### YOUR ASSIGNMENT
Every line from the one containing "outer = arc(0.7, 129, 180" to the one containing "bmesh.ops.spin(bm, geom=vs +" in the records below, both included, must be set down exactly, and no other line.

Collected data
- Opening Delimiter -
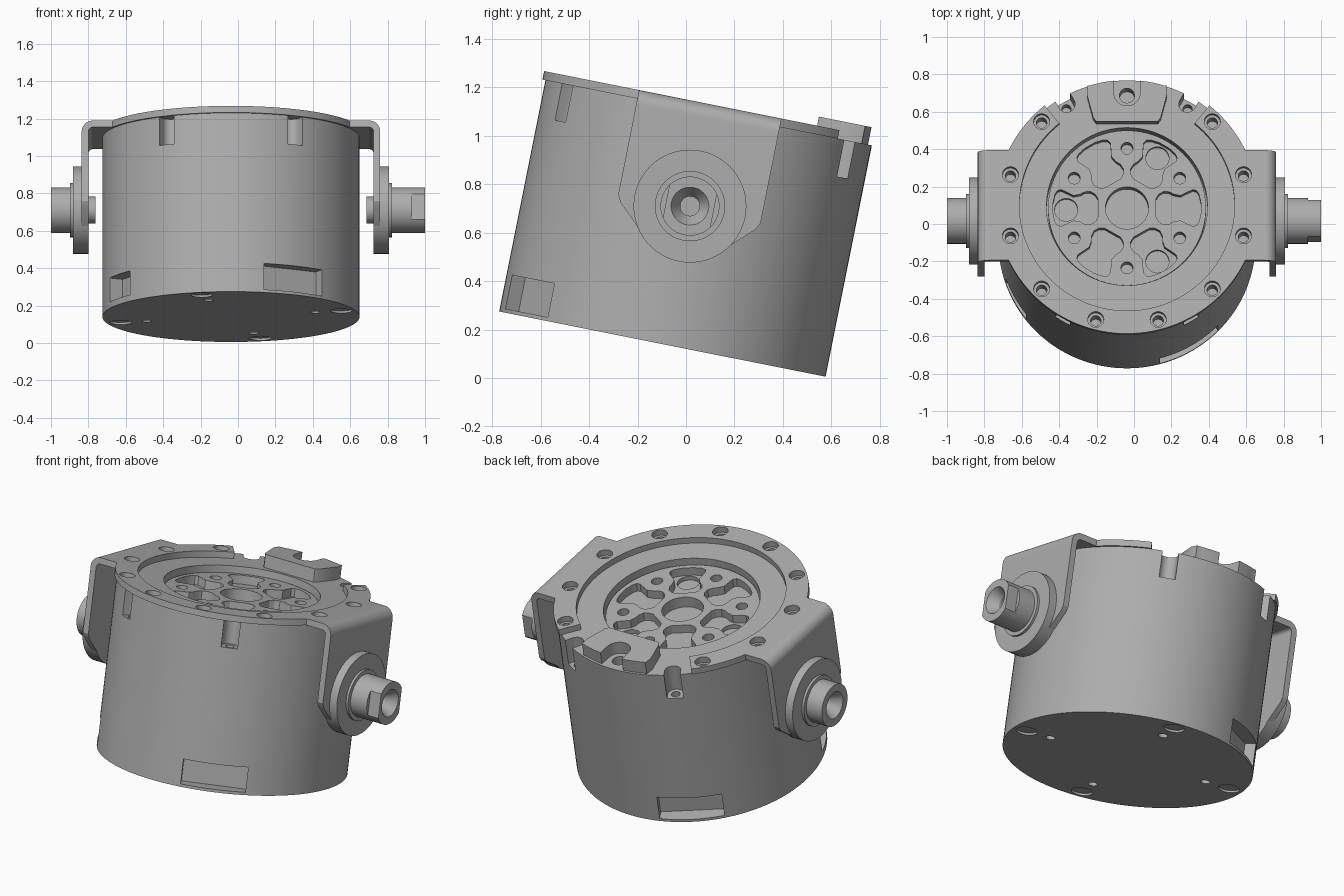
import bpy, bmesh
from math import radians, sin, cos, asin, pi
from mathutils import Matrix, Vector

if "Cube" in bpy.data.objects:
    bpy.data.objects.remove(bpy.data.objects["Cube"])

grey = bpy.data.materials.new("machined_grey")
grey.use_nodes = True
grey.diffuse_color = (0.42, 0.42, 0.42, 1)
grey.node_tree.nodes["Principled BSDF"].inputs["Base Color"].default_value = (0.42, 0.42, 0.42, 1)

# The whole assembly leans back about the pivot line
TILT = Matrix.Translation((-0.0375, -0.0975, 0.14)) @ Matrix.Rotation(radians(-11.3), 4, 'X')
# Maps a flat (u, w) outline extruded along x: local x->y, y->z, z->x
SIDE = Matrix(((0, 0, 1, 0), (1, 0, 0, 0), (0, 1, 0, 0), (0, 0, 0, 1)))
R, TOP, PLATE, PIVOT = 0.6875, 0.974, 1.01, 0.581


def polar(r, deg):
    return (r * cos(radians(deg)), r * sin(radians(deg)))


def arc(r, a, b, n, cx=0, cy=0):
    pts = [polar(r, a + (b - a) * i / n) for i in range(n + 1)]
    return [(cx + x, cy + y) for x, y in pts]


def circle(r, cx=0, cy=0, n=32):
    return arc(r, 0, 360, n, cx, cy)[:-1]


def turned(pts, deg):
    c, s = cos(radians(deg)), sin(radians(deg))
    return [(x * c - y * s, x * s + y * c) for x, y in pts]


def prism(bm, pts, z0, z1, mat=Matrix()):
    part = bmesh.new()
    face = part.faces.new([part.verts.new((x, y, z0)) for x, y in pts])
    top = bmesh.ops.extrude_face_region(part, geom=[face])["geom"]
    verts = [v for v in top if isinstance(v, bmesh.types.BMVert)]
    bmesh.ops.translate(part, vec=(0, 0, z1 - z0), verts=verts)
    bmesh.ops.transform(part, matrix=mat, verts=part.verts)
    bmesh.ops.recalc_face_normals(part, faces=part.faces)
    tmp = bpy.data.meshes.new("tmp")
    part.to_mesh(tmp)
    part.free()
    bm.from_mesh(tmp)
    bpy.data.meshes.remove(tmp)


def make(name, bm):
    mesh = bpy.data.meshes.new(name)
    bm.to_mesh(mesh)
    bm.free()
    ob = bpy.data.objects.new(name, mesh)
    bpy.context.collection.objects.link(ob)
    return ob


def finish(ob, cutter_bm=None):
    """Cut the part, tilt it into place, colour and shade it."""
    if cutter_bm:
        cutter = make("cutter", cutter_bm)
        cutter.hide_render = True
        mod = ob.modifiers.new("cut", 'BOOLEAN')
        mod.operation, mod.object, mod.solver = 'DIFFERENCE', cutter, 'EXACT'
        mod.use_self = True
        bpy.context.view_layer.update()
        dg = bpy.context.evaluated_depsgraph_get()
        mesh = bpy.data.meshes.new_from_object(ob.evaluated_get(dg))
        ob.modifiers.clear()
        ob.data = mesh
        bpy.data.objects.remove(cutter)
    ob.data.transform(TILT)
    ob.data.materials.clear()
    ob.data.materials.append(grey)
    ob.data.shade_smooth()
    ob.data.set_sharp_from_angle(angle=radians(28))


screw_angles = [15 + 30 * k for k in range(12) if k not in (2, 3)]

# Round housing with recess, notches, windows and screw holes
bm = bmesh.new()
prism(bm, circle(R, n=128), 0, TOP)
body = make("housing", bm)
cut = bmesh.new()
prism(cut, circle(0.43, n=96), 0.86, 1.1)
for a in screw_angles:
    prism(cut, circle(0.028, *polar(0.645, a), 20), 0.88, 1.1)
prism(cut, circle(0.04, 0, 0.605, 24), 0.88, 1.1)
slot = arc(0.045, 90, 270, 12, 0.645) + [(0.8, -0.045), (0.8, 0.045)]
for a in (60, 120, 240, 300):
    prism(cut, turned(slot, a), 0.82, 1.1)
    prism(cut, circle(0.025, *polar(0.648, a), 16), 0.74, 0.83)
for a, half, z0, z1 in ((300, 0.178, 0.016, 0.158), (120, 0.178, 0.016, 0.158), (209, 0.112, 0.035, 0.165)):
    box = [(0.6, -half), (0.8, -half), (0.8, half), (0.6, half)]
    prism(cut, turned(box, a), z0, z1)
for a in (75, 165, 255, 345):
    prism(cut, circle(0.058, *polar(0.61, a), 24), -0.1, 0.012)
    prism(cut, circle(0.026, *polar(0.467, a), 16), -0.1, 0.08)
finish(body, cut)

# Rotating hub with spokes, pockets and bolt holes
bm = bmesh.new()
prism(bm, circle(0.422, n=96), 0.85, 0.935)
hub = make("hub", bm)
cut = bmesh.new()
prism(cut, circle(0.115, n=40), 0.87, 1.1)
half = [(0.155, 0.05), (0.17, 0.075), (0.195, 0.09), (0.225, 0.088), (0.25, 0.075),
        (0.285, 0.068), (0.33, 0.09), (0.352, 0.1), (0.372, 0.095), (0.385, 0.075), (0.395, 0.03)]
pocket = half + [(x, -y) for x, y in reversed(half)]
for a in range(0, 360, 60):
    prism(cut, turned(pocket, a), 0.885, 1.1)
    prism(cut, circle(0.032, *polar(0.326, a + 30), 20), 0.87, 1.1)
for a in (60, 180, 300):
    prism(cut, circle(0.062, *polar(0.325, a), 28), 0.86, 1.1)
finish(hub, cut)

# Open ring plate with a wing on each side
bend, arm_out, arm_half = 0.06, 0.798, 0.3
wing = arm_out - bend
join = asin(arm_half / 0.7) * 180 / pi
outer = arc(0.7, 129, 180 - join, 14) + [(-wing, arm_half), (-wing, -arm_half)]
outer += arc(0.7, 180 + join, 360 - join, 64) + [(wing, -arm_half), (wing, arm_half)]
outer += arc(0.7, join, 51, 14)
bm = bmesh.new()
prism(bm, outer + arc(0.575, 411, 129, 96), TOP, PLATE)
plate = make("ring_plate", bm)
cut = bmesh.new()
for a in screw_angles:
    prism(cut, circle(0.043, *polar(0.645, a), 24), 0.9, 1.1)
finish(plate, cut)

# Slotted retainer at the back
bm = bmesh.new()
clip = [(-0.165, 0.45), (0.165, 0.45), (0.18, 0.47), (0.215, 0.6), (0.21, 0.645)]
clip += arc(0.675, 73, 84, 6) + arc(0.07, 0, -180, 20, 0, 0.605) + arc(0.675, 96, 107, 6)
clip += [(-0.21, 0.645), (-0.215, 0.6), (-0.18, 0.47)]
prism(bm, clip, TOP, 1.048)
finish(make("retainer", bm))

# Bent side arms and pivot shafts
for side, name, end in ((1, "left", 1.0375), (-1, "right", 0.9625)):
    flip = Matrix.Diagonal((side, 1, 1, 1))
    thick = PLATE - TOP
    along_y = Matrix(((1, 0, 0, 0), (0, 0, 1, 0), (0, 1, 0, 0), (0, 0, 0, 1)))
    strip = arc(bend, 90, 0, 12, wing, PLATE - bend) + [(arm_out, 0.57), (arm_out - thick, 0.57)]
    strip += arc(bend - thick, 0, 90, 12, wing, PLATE - bend)
    bm = bmesh.new()
    prism(bm, strip, -arm_half, arm_half, flip @ along_y)
    foot = [(arm_half, 0.57), (0.285, 0.54), (0.18, 0.44), (-0.18, 0.44), (-0.285, 0.54), (-arm_half, 0.57)]
    prism(bm, foot, arm_out - thick, arm_out, flip @ SIDE)
    finish(make(name + "_arm", bm))

    profile = [(0.725, 0), (0.725, 0.072), (0.763, 0.072), (0.763, 0.233), (0.846, 0.233),
               (0.846, 0.145), (0.86, 0.145), (0.86, 0.122), (end, 0.122), (end, 0.078),
               (end - 0.06, 0.04), (end - 0.12, 0.04), (end - 0.12, 0)]
    bm = bmesh.new()
    vs = [bm.verts.new((x, 0, PIVOT + r)) for x, r in profile]
    es = [bm.edges.new(p) for p in zip(vs, vs[1:])]
    bmesh.ops.spin(bm, geom=vs + es, cent=(0, 0, PIVOT), axis=(1, 0, 0), angle=2 * pi, steps=64)
    bmesh.ops.remove_doubles(bm, verts=bm.verts, dist=0.0001)
    bmesh.ops.transform(bm, matrix=flip, verts=bm.verts)
    bmesh.ops.recalc_face_normals(bm, faces=bm.faces)
    shaft = make(name + "_pivot", bm)
    cut = None
    if side == 1:
        # Two wrench flats on the longer shaft
        cut = bmesh.new()
        for s in (1, -1):
            flat = [(s * 0.1, 0.4), (s * 0.2, 0.4), (s * 0.2, 0.8), (s * 0.1, 0.8)]
            prism(cut, flat, end - 0.07, end + 0.1, SIDE)
    finish(shaft, cut)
- Closing Delimiter -
### EXPECTED ANSWER
outer = arc(0.7, 129, 180 - join, 14) + [(-wing, arm_half), (-wing, -arm_half)]
outer += arc(0.7, 180 + join, 360 - join, 64) + [(wing, -arm_half), (wing, arm_half)]
outer += arc(0.7, join, 51, 14)
bm = bmesh.new()
prism(bm, outer + arc(0.575, 411, 129, 96), TOP, PLATE)
plate = make("ring_plate", bm)
cut = bmesh.new()
for a in screw_angles:
    prism(cut, circle(0.043, *polar(0.645, a), 24), 0.9, 1.1)
finish(plate, cut)

# Slotted retainer at the back
bm = bmesh.new()
clip = [(-0.165, 0.45), (0.165, 0.45), (0.18, 0.47), (0.215, 0.6), (0.21, 0.645)]
clip += arc(0.675, 73, 84, 6) + arc(0.07, 0, -180, 20, 0, 0.605) + arc(0.675, 96, 107, 6)
clip += [(-0.21, 0.645), (-0.215, 0.6), (-0.18, 0.47)]
prism(bm, clip, TOP, 1.048)
finish(make("retainer", bm))

# Bent side arms and pivot shafts
for side, name, end in ((1, "left", 1.0375), (-1, "right", 0.9625)):
    flip = Matrix.Diagonal((side, 1, 1, 1))
    thick = PLATE - TOP
    along_y = Matrix(((1, 0, 0, 0), (0, 0, 1, 0), (0, 1, 0, 0), (0, 0, 0, 1)))
    strip = arc(bend, 90, 0, 12, wing, PLATE - bend) + [(arm_out, 0.57), (arm_out - thick, 0.57)]
    strip += arc(bend - thick, 0, 90, 12, wing, PLATE - bend)
    bm = bmesh.new()
    prism(bm, strip, -arm_half, arm_half, flip @ along_y)
    foot = [(arm_half, 0.57), (0.285, 0.54), (0.18, 0.44), (-0.18, 0.44), (-0.285, 0.54), (-arm_half, 0.57)]
    prism(bm, foot, arm_out - thick, arm_out, flip @ SIDE)
    finish(make(name + "_arm", bm))

    profile = [(0.725, 0), (0.725, 0.072), (0.763, 0.072), (0.763, 0.233), (0.846, 0.233),
               (0.846, 0.145), (0.86, 0.145), (0.86, 0.122), (end, 0.122), (end, 0.078),
               (end - 0.06, 0.04), (end - 0.12, 0.04), (end - 0.12, 0)]
    bm = bmesh.new()
    vs = [bm.verts.new((x, 0, PIVOT + r)) for x, r in profile]
    es = [bm.edges.new(p) for p in zip(vs, vs[1:])]
    bmesh.ops.spin(bm, geom=vs + es, cent=(0, 0, PIVOT), axis=(1, 0, 0), angle=2 * pi, steps=64)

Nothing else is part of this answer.